■ **EXERCISE PROMPT**
Return exactly the lines below, starting with the one that has "brown.name = 'featherBrown';" and going on through the one that has "const q = p.clone().sub(c).divide(r);".

[Plain-text document sources]

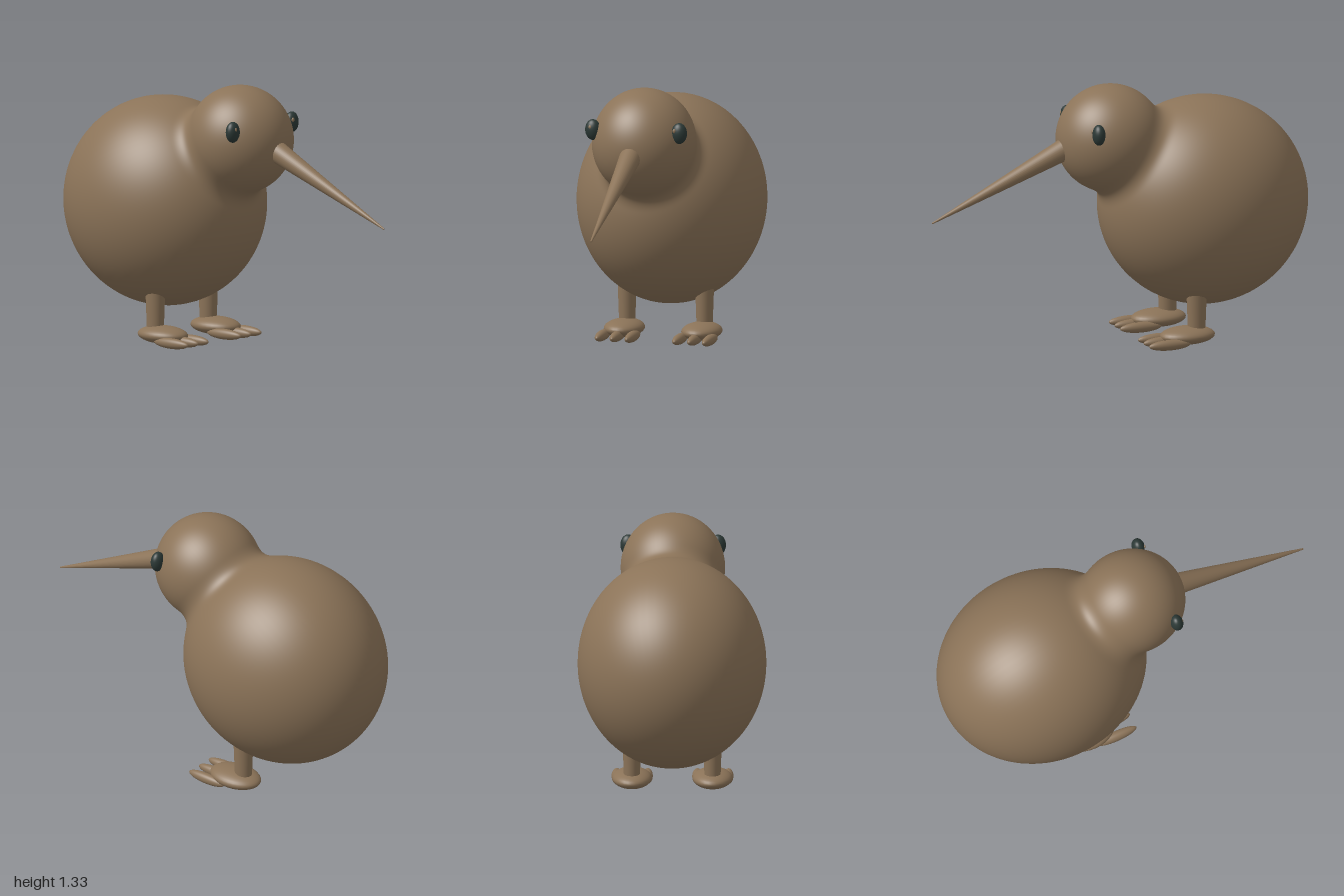
import * as THREE from 'three';
import { mergeVertices } from 'three/addons/utils/BufferGeometryUtils.js';

const brown = new THREE.MeshStandardMaterial({ color: 0x8b7358 });
brown.name = 'featherBrown';
const dark = new THREE.MeshStandardMaterial({ color: 0x2b3835 });
dark.name = 'eyeDark';

const HEAD = { c: new THREE.Vector3(0, 1.06, 0.04), r: new THREE.Vector3(0.263, 0.275, 0.275) };
const BODY = { c: new THREE.Vector3(0, 0.7, -0.46), r: new THREE.Vector3(0.475, 0.532, 0.54) };

// Approximate distance from p to an ellipsoid
function distance(p, { c, r }) {
  const q = p.clone().sub(c).divide(r);
  const k = q.length();
  return k < 1e-6 ? -Math.min(r.x, r.y, r.z) : (k * (k - 1)) / q.divide(r).length();
}

// Head and body blended together with a soft fillet at the neck
function field(p) {
  const a = distance(p, HEAD), b = distance(p, BODY), k = 0.08;
  const h = Math.max(k - Math.abs(a - b), 0) / k;
  return Math.min(a, b) - (h * h * k) / 4;
}

// A sphere whose points are pushed outwards from the neck to the blended surface
function bodyGeometry() {
  const neck = new THREE.Vector3(0, 0.944, -0.122);
  let geo = new THREE.SphereGeometry(1, 80, 120);
  geo.deleteAttribute('uv');
  geo.deleteAttribute('normal');
  geo = mergeVertices(geo, 1e-5);
  const axis = HEAD.c.clone().sub(BODY.c).normalize();
  geo.applyQuaternion(new THREE.Quaternion().setFromUnitVectors(new THREE.Vector3(0, 1, 0), axis));
  const pos = geo.attributes.position, dir = new THREE.Vector3(), p = new THREE.Vector3();
  for (let i = 0; i < pos.count; i++) {
    dir.fromBufferAttribute(pos, i).normalize();
    let lo = 0, hi = 1.5;
    for (let n = 0; n < 24; n++) {
      const mid = (lo + hi) / 2;
      if (field(p.copy(neck).addScaledVector(dir, mid)) < 0) lo = mid; else hi = mid;
    }
    p.copy(neck).addScaledVector(dir, lo);
    pos.setXYZ(i, p.x, p.y, p.z);
  }
  geo.computeVertexNormals();
  return geo;
}

function add(parent, name, geo, mat, x = 0, y = 0, z = 0) {
  const mesh = new THREE.Mesh(geo, mat);
  mesh.name = name;
  mesh.position.set(x, y, z);
  parent.add(mesh);
  return mesh;
}

const ellipsoid = (rx, ry, rz) => new THREE.SphereGeometry(1, 32, 20).scale(rx, ry, rz);

export function createModel() {
  const model = new THREE.Group();
  model.name = 'bird';
  add(model, 'bodyAndHead', bodyGeometry(), brown);

  // Long tapering beak, sloping down
  const base = new THREE.Vector3(0, 1.06, 0.2), tip = new THREE.Vector3(0, 0.7, 0.998);
  const along = tip.clone().sub(base);
  const beak = add(model, 'beak', new THREE.CylinderGeometry(0.004, 0.062, along.length(), 32), brown);
  beak.position.copy(base).add(tip).multiplyScalar(0.5);
  beak.quaternion.setFromUnitVectors(new THREE.Vector3(0, 1, 0), along.normalize());

  for (const [side, s] of [['left', 1], ['right', -1]]) {
    // Eye with a small glint
    add(model, side + 'Eye', ellipsoid(0.04, 0.053, 0.032), dark, s * 0.226, 1.137, 0.186);
    add(model, side + 'EyeGlint', ellipsoid(0.009, 0.011, 0.006), brown, s * 0.22 - 0.013, 1.152, 0.212);

    // Leg, foot and three toes
    const leg = new THREE.Group();
    leg.name = side + 'Leg';
    leg.position.x = s * 0.203;
    model.add(leg);
    add(leg, 'shank', new THREE.CylinderGeometry(0.049, 0.04, 0.26, 32).scale(1, 1, 1.1), brown, 0, 0.19, -0.35);
    add(leg, 'foot', ellipsoid(0.1, 0.045, 0.144), brown, 0, 0.055, -0.3);
    for (const x of [-0.078, 0, 0.078]) {
      add(leg, 'toe', ellipsoid(0.026, 0.027, 0.112), brown, x, 0.03, -0.176);
    }
  }
  return model;
}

■ **EXPECTED ANSWER**
brown.name = 'featherBrown';
const dark = new THREE.MeshStandardMaterial({ color: 0x2b3835 });
dark.name = 'eyeDark';

const HEAD = { c: new THREE.Vector3(0, 1.06, 0.04), r: new THREE.Vector3(0.263, 0.275, 0.275) };
const BODY = { c: new THREE.Vector3(0, 0.7, -0.46), r: new THREE.Vector3(0.475, 0.532, 0.54) };

// Approximate distance from p to an ellipsoid
function distance(p, { c, r }) {
  const q = p.clone().sub(c).divide(r);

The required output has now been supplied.